Global catastrophes sometimes strike. In 1918 the Spanish Flu killed as many as one in twenty people. There have been even more devastating pandemics - the Black Death and the 6th century Plague of Justinian may have each killed nearer to one in every six people on this earth. More recently, the Cuban Missile Crisis brought us to the brink of nuclear war – President John F. Kennedy thought the chances were "between 1 in 3 and even".
These represent global catastrophic risks – events that might kill a tenth of the world’s population. With the Global Challenges Foundation, we have just released a report arguing that these risks remain and may even be growing, and exploring options for the international community to reduce the risks.
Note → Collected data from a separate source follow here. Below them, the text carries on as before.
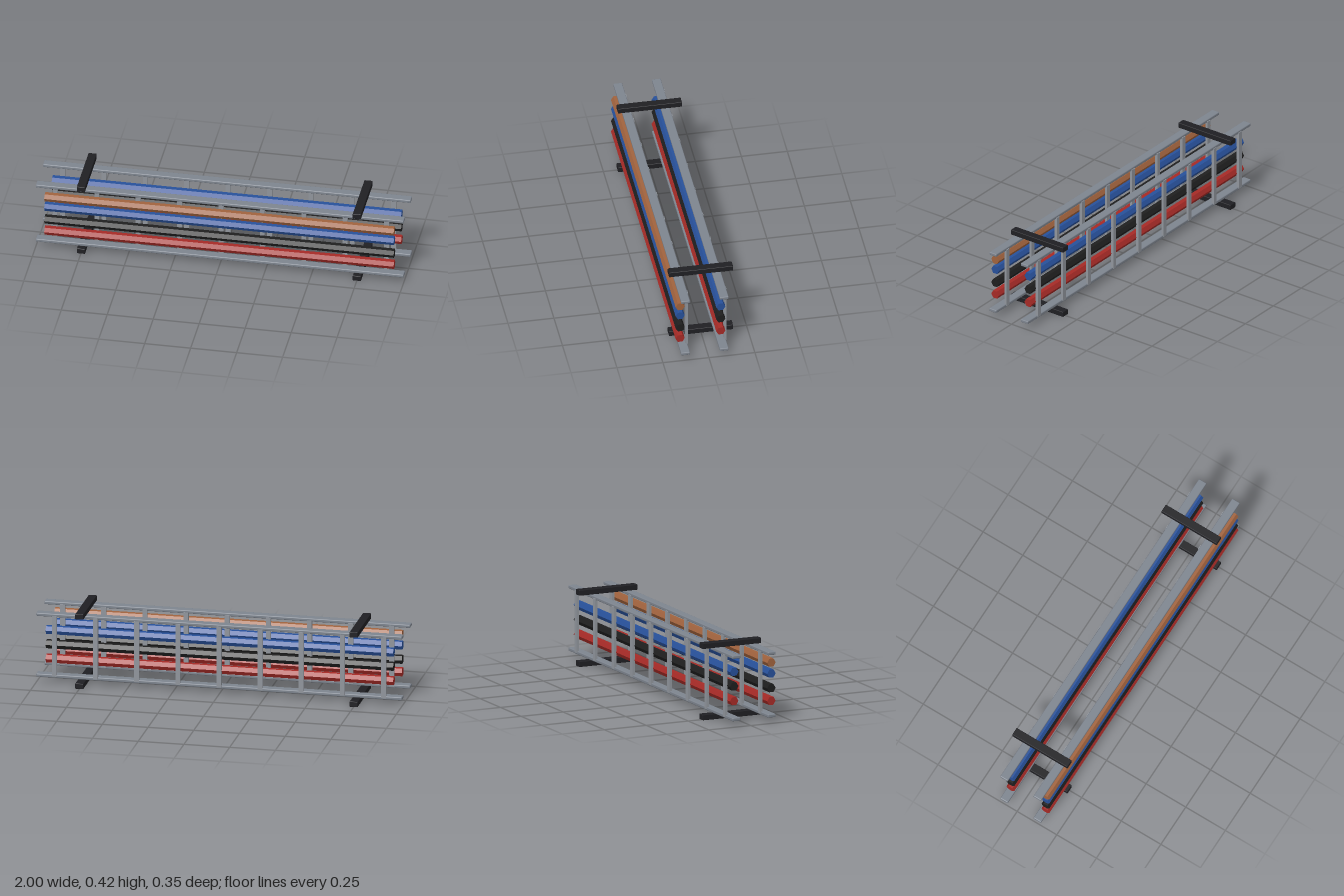
import * as THREE from 'three';
import { RoundedBoxGeometry } from 'three/addons/geometries/RoundedBoxGeometry.js';

const material = (color, flatShading = false) => new THREE.MeshStandardMaterial({ color, flatShading });
const steel = material(0x7d848e);
const rungSteel = material(0x90959c);
const strut = material(0x1f1f23);
const brown = material(0xa0623d, true);
const blue = material(0x27509a, true);
const black = material(0x1e1e1e, true);
const red = material(0xa52a26, true);

export function createModel() {
  const model = new THREE.Group();

  function add(parent, name, geometry, mat, x, y, z) {
    const mesh = new THREE.Mesh(geometry, mat);
    mesh.name = name;
    mesh.position.set(x, y, z);
    parent.add(mesh);
  }

  const railGeo = new RoundedBoxGeometry(2, 0.018, 0.048, 2, 0.005);
  const rungGeo = new THREE.BoxGeometry(0.026, 0.34, 0.015);
  const strutGeo = new RoundedBoxGeometry(0.045, 0.03, 0.348, 1, 0.003);
  // Six-sided cable lying along x, with a corner facing +z
  const cableGeo = new THREE.CylinderGeometry(0.025, 0.025, 1.9, 6).rotateZ(Math.PI / 2);

  // Upright ladder tray: two rails, nine rungs and the cables it carries
  function ladder(name, railZ, rungZ, cableZ, cables) {
    const group = new THREE.Group();
    group.name = name;
    add(group, 'bottomRail', railGeo, steel, 0, 0.041, railZ);
    add(group, 'topRail', railGeo, steel, 0, 0.382, railZ);
    for (let i = -4; i <= 4; i++) {
      add(group, 'rung', rungGeo, rungSteel, i * 0.225, 0.21, rungZ);
    }
    for (const [cableName, mat, y] of cables) {
      add(group, cableName, cableGeo, mat, 0, y, cableZ);
    }
    model.add(group);
  }

  ladder('frontLadder', 0.126, 0.105, 0.147, [
    ['redCable', red, 0.111],
    ['blackCable', black, 0.181],
    ['blueCable', blue, 0.261],
    ['brownCable', brown, 0.321],
  ]);
  ladder('backLadder', -0.084, -0.104, -0.074, [
    ['redCable', red, 0.131],
    ['blackCable', black, 0.211],
    ['blueCable', blue, 0.291],
  ]);

  // Cross struts above and below both ladders
  for (const x of [-0.75, 0.75]) {
    add(model, 'bottomStrut', strutGeo, strut, x, 0.015, 0);
    add(model, 'topStrut', strutGeo, strut, x, 0.405, 0);
  }
  return model;
}
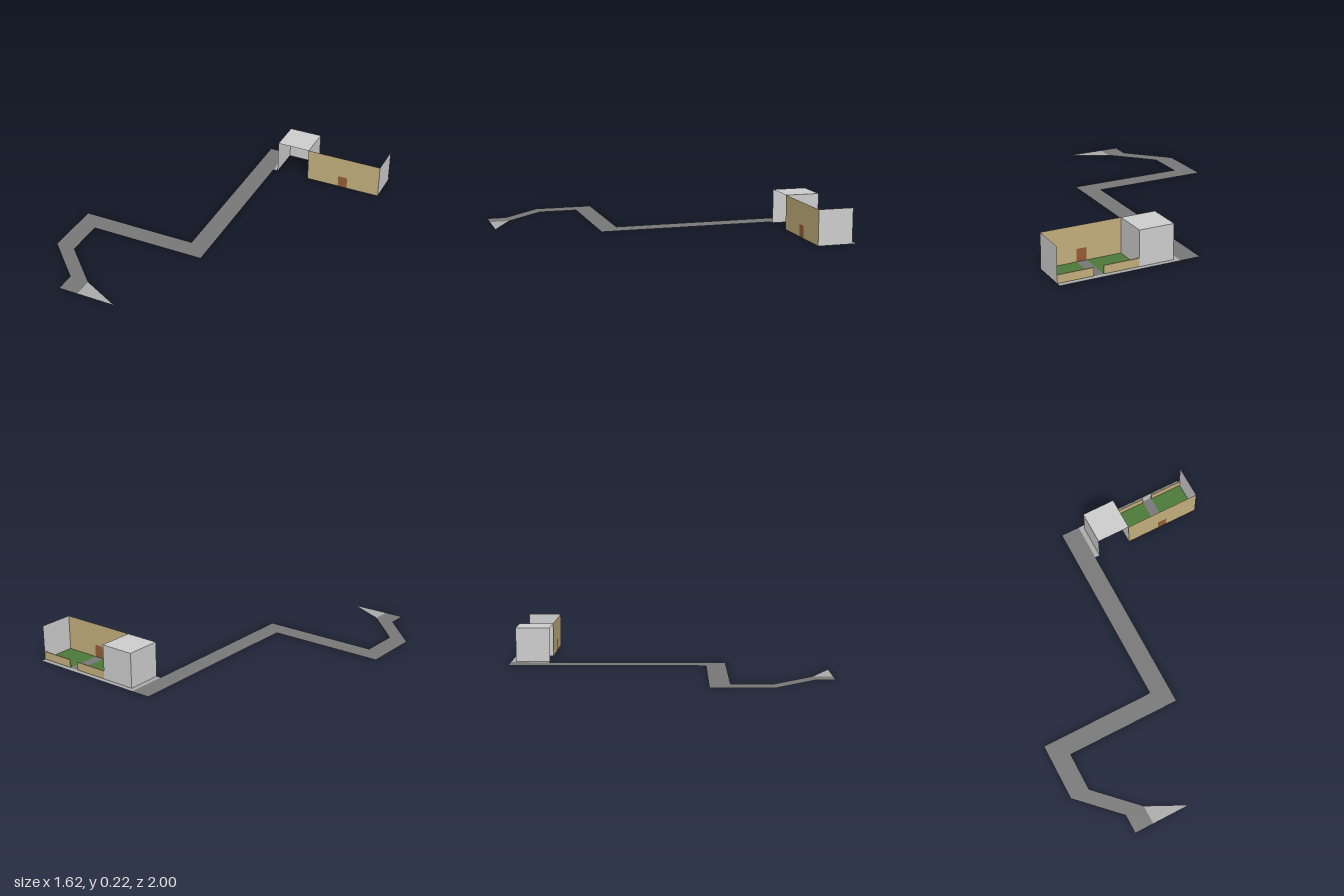
import * as THREE from 'three';

export function createModel() {
  const model = new THREE.Group();
  const mat = (name, color) => {
    const m = new THREE.MeshStandardMaterial({ color, side: THREE.DoubleSide });
    m.name = name;
    return m;
  };
  const asphalt = mat('asphalt', 0x777777);
  const paving = mat('paving', 0xaaaaaa);
  const concrete = mat('concrete', 0xcccccc);
  const sand = mat('sand wall', 0xc2ae7c);
  const wood = mat('door wood', 0x935c36);
  const grass = mat('grass', 0x4c7838);

  // Key lines of the plan
  const U = 1 / 16;
  const X0 = 1.5 * U, X1 = 5 * U, X2 = 13 * U;   // shed left, yard left, yard right
  const D0 = 8.5 * U, D1 = 9.5 * U;              // door and garden path
  const ZB = -15.5 * U, ZF = -12 * U, H = 3.5 * U;

  function add(name, geometry, material, parent = model) {
    const mesh = new THREE.Mesh(geometry, material);
    mesh.name = name;
    parent.add(mesh);
    return mesh;
  }
  const outline = pts => new THREE.ShapeGeometry(
    new THREE.Shape(pts.map(p => new THREE.Vector2(...p))));
  // Flat ground piece from x, z corners
  const flat = (name, pts, material, y = 0, parent = model) =>
    add(name, outline(pts.map(([x, z]) => [x, -z])).rotateX(-Math.PI / 2).translate(0, y, 0), material, parent);
  const rect = (a, c, b, d) => [[a, c], [b, c], [b, d], [a, d]];
  // Upright panels facing z or x
  const panelZ = (name, a, b, z, material, parent, dir = 1) => {
    const g = new THREE.PlaneGeometry(b - a, H);
    if (dir < 0) g.rotateY(Math.PI);
    return add(name, g.translate((a + b) / 2, H / 2, z), material, parent);
  };
  const panelX = (name, x, dir, parent) =>
    add(name, new THREE.PlaneGeometry(ZF - ZB, H).rotateY(dir * Math.PI / 2)
      .translate(x, H / 2, (ZB + ZF) / 2), concrete, parent);

  // Winding road with its side branch
  flat('road', [
    [-1, -16], [1, -16], [1, 6], [-11, 6], [-11, 10], [-7, 14], [-7, 16],
    [-9, 16], [-9, 14], [-13, 10], [-13, 4], [-1, 4],
  ].map(([x, z]) => [x * U, z * U]), asphalt);
  flat('roadApron', [[-7 * U, 14 * U], [-3 * U, 1], [-7 * U, 1]], paving);

  // Sidewalk around the plot
  flat('sidewalk', [[U, -1], [X2, -1], [X2, ZB], [X0, ZB], [X0, ZF], [U, ZF]], paving);

  // Shed, open at the front and below
  const shed = new THREE.Group();
  shed.name = 'shed';
  model.add(shed);
  panelX('shedLeftWall', X0, -1, shed);
  panelX('shedRightWall', X1, 1, shed);
  panelZ('shedBackWall', X0, X1, ZB, concrete, shed, -1);
  flat('shedRoof', rect(X0, ZB, X1, ZF), concrete, H, shed);

  // Yard walls, with the door filling a notch in the front wall
  const yard = new THREE.Group();
  yard.name = 'yard';
  model.add(yard);
  const doorH = 1.25 * U;
  add('frontWall', outline([[X1, 0], [D0, 0], [D0, doorH], [D1, doorH], [D1, 0],
    [X2, 0], [X2, H], [X1, H]]).translate(0, 0, ZF), sand, yard);
  add('door', outline(rect(D0, 0, D1, doorH)).translate(0, 0, ZF), wood, yard);
  panelX('sideWall', X2, 1, yard);

  // Lawns and low fences either side of the garden path
  flat('gardenPath', rect(D0, ZB, D1, ZF), asphalt, 0, yard);
  const fenceH = 0.05, fenceT = U / 8;
  for (const [a, b] of [[X1, D0], [D1, X2]]) {
    flat('lawn', rect(a, ZB, b, ZF), grass, 0, yard);
    add('fence', new THREE.BoxGeometry(b - a, fenceH, fenceT)
      .translate((a + b) / 2, fenceH / 2 + 0.001, ZB + fenceT / 2), sand, yard);
  }
  return model;
}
Since publishing, we have made a small number of changes to a passage in the chapter 'An introduction to Global Catastrophic Risk'. Full details of those changes can be found here.